Extracted information START
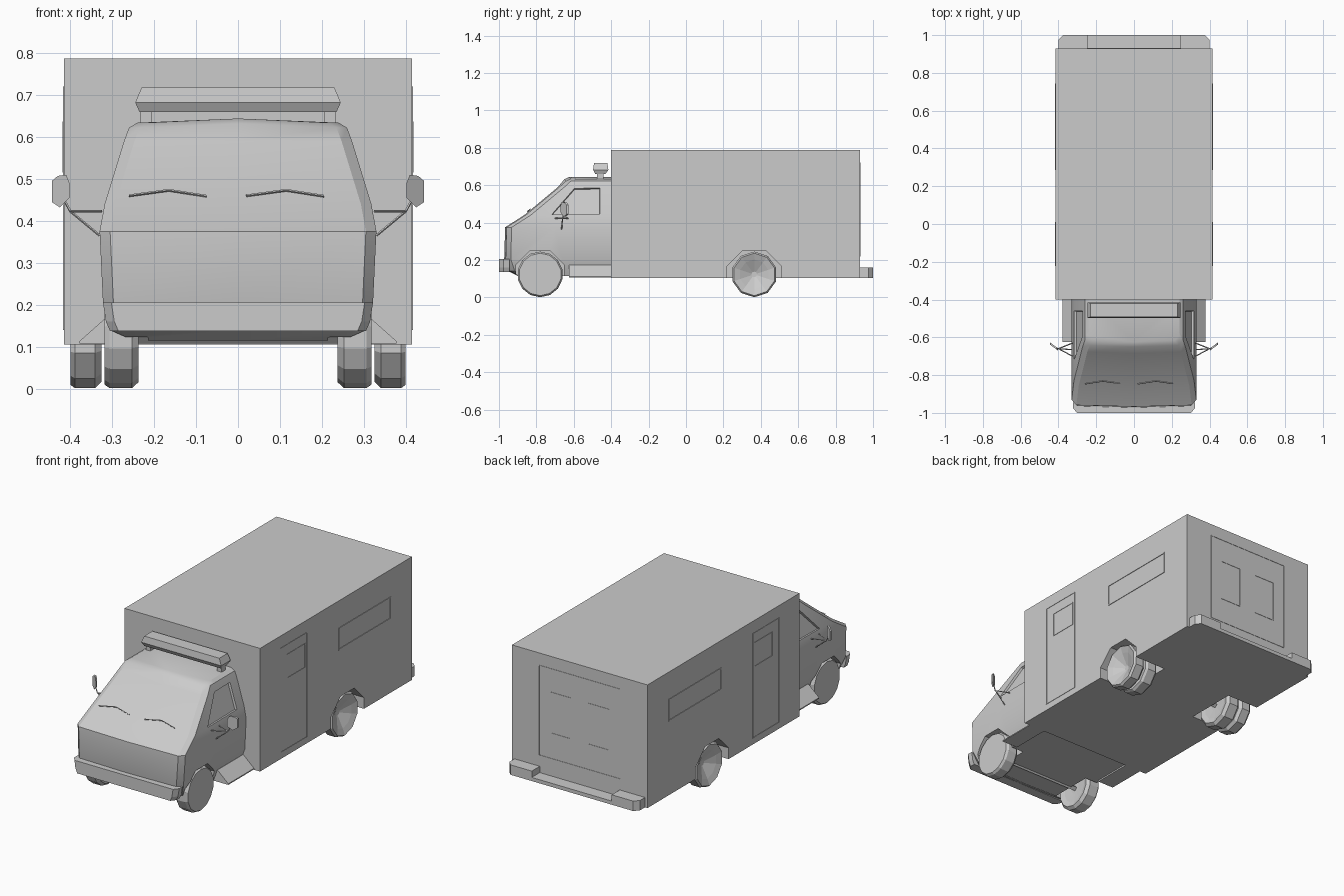
import bpy, bmesh, math
from mathutils import Vector, Matrix

if "Cube" in bpy.data.objects:
    bpy.data.objects.remove(bpy.data.objects["Cube"])

grey = bpy.data.materials.new("plain grey")
grey.use_nodes = True
grey.diffuse_color = (0.6, 0.6, 0.6, 1)
grey.node_tree.nodes["Principled BSDF"].inputs["Base Color"].default_value = (0.6, 0.6, 0.6, 1)


def finish(name, bm):
    bmesh.ops.recalc_face_normals(bm, faces=bm.faces)
    me = bpy.data.meshes.new(name)
    bm.to_mesh(me)
    bm.free()
    me.materials.append(grey)
    ob = bpy.data.objects.new(name, me)
    bpy.context.collection.objects.link(ob)
    return ob


def add_box(bm, x0, x1, y0, y1, z0, z1):
    m = Matrix.Translation(((x0 + x1) / 2, (y0 + y1) / 2, (z0 + z1) / 2))
    m = m @ Matrix.Diagonal((abs(x1 - x0), abs(y1 - y0), abs(z1 - z0), 1))
    bmesh.ops.create_cube(bm, size=1, matrix=m)


def box(name, *d):
    bm = bmesh.new()
    add_box(bm, *d)
    return finish(name, bm)


def loft(bm, rings):
    """Bridge closed rings of points and cap both ends."""
    vs = [[bm.verts.new(p) for p in r] for r in rings]
    n = len(vs[0])
    for a, b in zip(vs, vs[1:]):
        for i in range(n):
            bm.faces.new((a[i], a[(i + 1) % n], b[(i + 1) % n], b[i]))
    bm.faces.new(vs[0])
    bm.faces.new(vs[-1])
    return vs


def prism_x(name, pts, x0, x1):
    bm = bmesh.new()
    loft(bm, [[(x, y, z) for y, z in pts] for x in (x0, x1)])
    return finish(name, bm)


def cut(ob, cutter):
    m = ob.modifiers.new("cut", 'BOOLEAN')
    m.operation, m.object, m.solver = 'DIFFERENCE', cutter, 'EXACT'
    bpy.context.view_layer.objects.active = ob
    bpy.ops.object.modifier_apply(modifier=m.name)
    bpy.data.objects.remove(cutter)


def rods(name, segs, r):
    """Thin square rods between pairs of points."""
    bm = bmesh.new()
    for a, b in segs:
        a, b = Vector(a), Vector(b)
        q = (b - a).to_track_quat('Z', 'Y').to_matrix().to_4x4()
        bmesh.ops.create_cone(bm, cap_ends=True, segments=4, radius1=r, radius2=r,
                              depth=(b - a).length, matrix=Matrix.Translation((a + b) / 2) @ q)
    return finish(name, bm)


def octagon(y, z, r):
    return [(y + r * math.cos(math.radians(a)), z + r * math.sin(math.radians(a)))
            for a in [22.5 + 45 * i for i in range(8)]]


# Box body with rear wheel wells
body = box("box_body", -.415, .415, -.4, .93, .105, .787)
for s in (1, -1):
    cut(body, prism_x("well_cutter", octagon(.365, .107, .157), s * .22, s * .5))

# Cab: horizontal rings (height, half width, front y, window front y)
rows = [(.115, .29, -.90, -.63), (.14, .30, -.95, -.64), (.205, .322, -.972, -.66),
        (.375, .33, -.967, -.70), (.44, .318, -.865, -.725), (.59, .272, -.685, -.60),
        (.622, .26, -.65, -.585), (.634, .24, -.625, -.57)]
rings = []
for z, w, yf, yw in rows:
    h = [(w - .025, yf + .008), (w, yf + .035), (w, yw), (w, -.455), (w, -.395)]
    lift = .01 if z > .6 else 0
    ring = [(0, yf, z + lift)] + [(x, y, z) for x, y in h] + [(0, -.395, z + lift)]
    rings.append(ring + [(-x, y, z) for x, y in reversed(h)])
bm = bmesh.new()
vs = loft(bm, rings)
bmesh.ops.connect_verts(bm, verts=[vs[-1][0], vs[-1][6]])
cab = finish("cab", bm)
for s in (1, -1):
    cut(cab, prism_x("well_cutter", octagon(-.78, .122, .139), s * .215, s * .5))

# Recessed side windows in the cab
bm = bmesh.new()
bm.from_mesh(cab.data)
bm.normal_update()
win = []
for f in bm.faces:
    c = f.calc_center_median()
    if abs(f.normal.x) > .8 and .48 < c.z < .55 and -.66 < c.y < -.5:
        win.append(f)
bmesh.ops.inset_individual(bm, faces=win, thickness=.008, depth=0)
bmesh.ops.inset_individual(bm, faces=win, thickness=.003, depth=-.012)
bm.to_mesh(cab.data)
bm.free()
bpy.ops.object.select_all(action='DESELECT')
cab.select_set(True)
bpy.context.view_layer.objects.active = cab
bpy.ops.object.shade_smooth_by_angle(angle=math.radians(25))

# Front bumper with swept corners
bm = bmesh.new()
loft(bm, [[(-x, -.945, z), (-x, -.975, z), (-x + .02, -1, z), (x - .02, -1, z),
           (x, -.975, z), (x, -.945, z)] for x, z in ((.305, .137), (.315, .16), (.322, .205))])
finish("front_bumper", bm)

# Rear bumper: low step between two chamfered blocks
box("rear_step", -.25, .25, .92, 1.0, .105, .125)
for s, side in ((1, "left"), (-1, "right")):
    bm = bmesh.new()
    plan = [(.245, .92), (.40, .92), (.40, .975), (.375, 1.0), (.245, 1.0)]
    loft(bm, [[(s * x, y, z) for x, y in plan] for z in (.105, .16)])
    finish(side + "_rear_bumper_block", bm)

# Roof light bar on two feet
bm = bmesh.new()
loft(bm, [[(-x, y0, z), (x, y0, z), (x, y1, z), (-x, y1, z)] for x, y0, y1, z in
          ((.235, -.485, -.43, .66), (.245, -.497, -.415, .682), (.23, -.492, -.42, .718))])
finish("light_bar", bm)
for s, side in ((1, "left"), (-1, "right")):
    box(side + "_light_bar_foot", s * .205, s * .232, -.475, -.44, .62, .665)


# Wheels: profile of (radius, x) spun about the axle
def wheel(name, y, r, x0, x1, dish, n):
    d = x1 - x0
    prof = [(.03, x0 + d * .15), (r * .65, x0 + d * .1), (r * .88, x0), (r, x0 + d * .2),
            (r, x0 + d * .85), (r * .93, x1), (r * .65, x1 - dish * .3), (.015, x1 - dish)]
    bm = bmesh.new()
    loft(bm, [[(x, y + q * math.cos(2 * math.pi * (i + .5) / n),
                .123 + q * math.sin(2 * math.pi * (i + .5) / n)) for i in range(n)]
              for q, x in prof])
    return finish(name, bm)


for s, side in ((1, "left"), (-1, "right")):
    wheel(side + "_front_wheel", -.78, .122, s * .237, s * .318, 0, 14)
    wheel(side + "_rear_outer_wheel", .365, .122, s * .326, s * .40, s * .045, 10)
    wheel(side + "_rear_inner_wheel", .365, .122, s * .24, s * .318, s * .02, 10)

    # Sloping entry step beside the cab
    bm = bmesh.new()
    loft(bm, [[(s * .28, y, .107), (s * .378, y, .107), (s * .378, y, .113), (s * .312, y, .172),
               (s * .28, y, .172)] for y in (-.625, -.395)])
    finish(side + "_entry_step", bm)

    # Door mirror and its bracket
    bm = bmesh.new()
    outline = [(.402, .49), (.410, .51), (.430, .507), (.444, .495), (.444, .445), (.425, .432), (.402, .455)]
    loft(bm, [[(s * x, -.672 + (x - .40) * .75 + t, z) for x, z in outline] for t in (0, .012)])
    finish(side + "_mirror", bm)
    end = (s * .40, -.66, .423)
    rods(side + "_mirror_bracket", [((s * .325, -.63, .423), end), ((s * .325, -.70, .423), end),
                                    ((s * .33, -.665, .365), end), (end, (s * .42, -.652, .46))], .003)

# Axles and wipers
for y, name in ((-.78, "front_axle"), (.365, "rear_axle")):
    rods(name, [((-.26, y, .122), (.26, y, .122))], .015)
for x, name in ((-.165, "right_wiper"), (.115, "left_wiper")):
    rods(name, [((x - .095, -.847, .46), (x, -.832, .473)), ((x, -.832, .473), (x + .09, -.845, .459))], .003)


# Thin raised seams around doors and windows of the box
def frame(name, u0, u1, z0, z1, side, w=.006, t=.003):
    bm = bmesh.new()
    for a, b, c, d in ((u0, u1, z0, z0 + w), (u0, u1, z1 - w, z1),
                       (u0, u0 + w, z0, z1), (u1 - w, u1, z0, z1)):
        if side:
            add_box(bm, side * .414, side * (.415 + t), a, b, c, d)
        else:
            add_box(bm, a, b, .929, .93 + t, c, d)
    return finish(name, bm)


for s, side in ((1, "left"), (-1, "right")):
    frame(side + "_box_window_frame", .285, .745, .515, .637, s)
    frame(side + "_side_door_seam", -.222, .01, .14, .72, s, .003, .002)
    frame(side + "_side_door_window", -.165, -.005, .53, .665, s, .004, .002)
    a, b = sorted((s * .05, s * .18))
    frame(side + "_rear_door_window", a, b, .36, .59, 0, .004, .002)
frame("rear_door_seam", -.25, .25, .22, .72, 0, .003, .002)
Extracted information END
Your task => Above are the records. Copy the lines beginning at the one that has "# Door mirror and its bracket" and ending with the one that has "for a, b, c, d", unchanged.

Task output =>
    # Door mirror and its bracket
    bm = bmesh.new()
    outline = [(.402, .49), (.410, .51), (.430, .507), (.444, .495), (.444, .445), (.425, .432), (.402, .455)]
    loft(bm, [[(s * x, -.672 + (x - .40) * .75 + t, z) for x, z in outline] for t in (0, .012)])
    finish(side + "_mirror", bm)
    end = (s * .40, -.66, .423)
    rods(side + "_mirror_bracket", [((s * .325, -.63, .423), end), ((s * .325, -.70, .423), end),
                                    ((s * .33, -.665, .365), end), (end, (s * .42, -.652, .46))], .003)

# Axles and wipers
for y, name in ((-.78, "front_axle"), (.365, "rear_axle")):
    rods(name, [((-.26, y, .122), (.26, y, .122))], .015)
for x, name in ((-.165, "right_wiper"), (.115, "left_wiper")):
    rods(name, [((x - .095, -.847, .46), (x, -.832, .473)), ((x, -.832, .473), (x + .09, -.845, .459))], .003)


# Thin raised seams around doors and windows of the box
def frame(name, u0, u1, z0, z1, side, w=.006, t=.003):
    bm = bmesh.new()
    for a, b, c, d in ((u0, u1, z0, z0 + w), (u0, u1, z1 - w, z1),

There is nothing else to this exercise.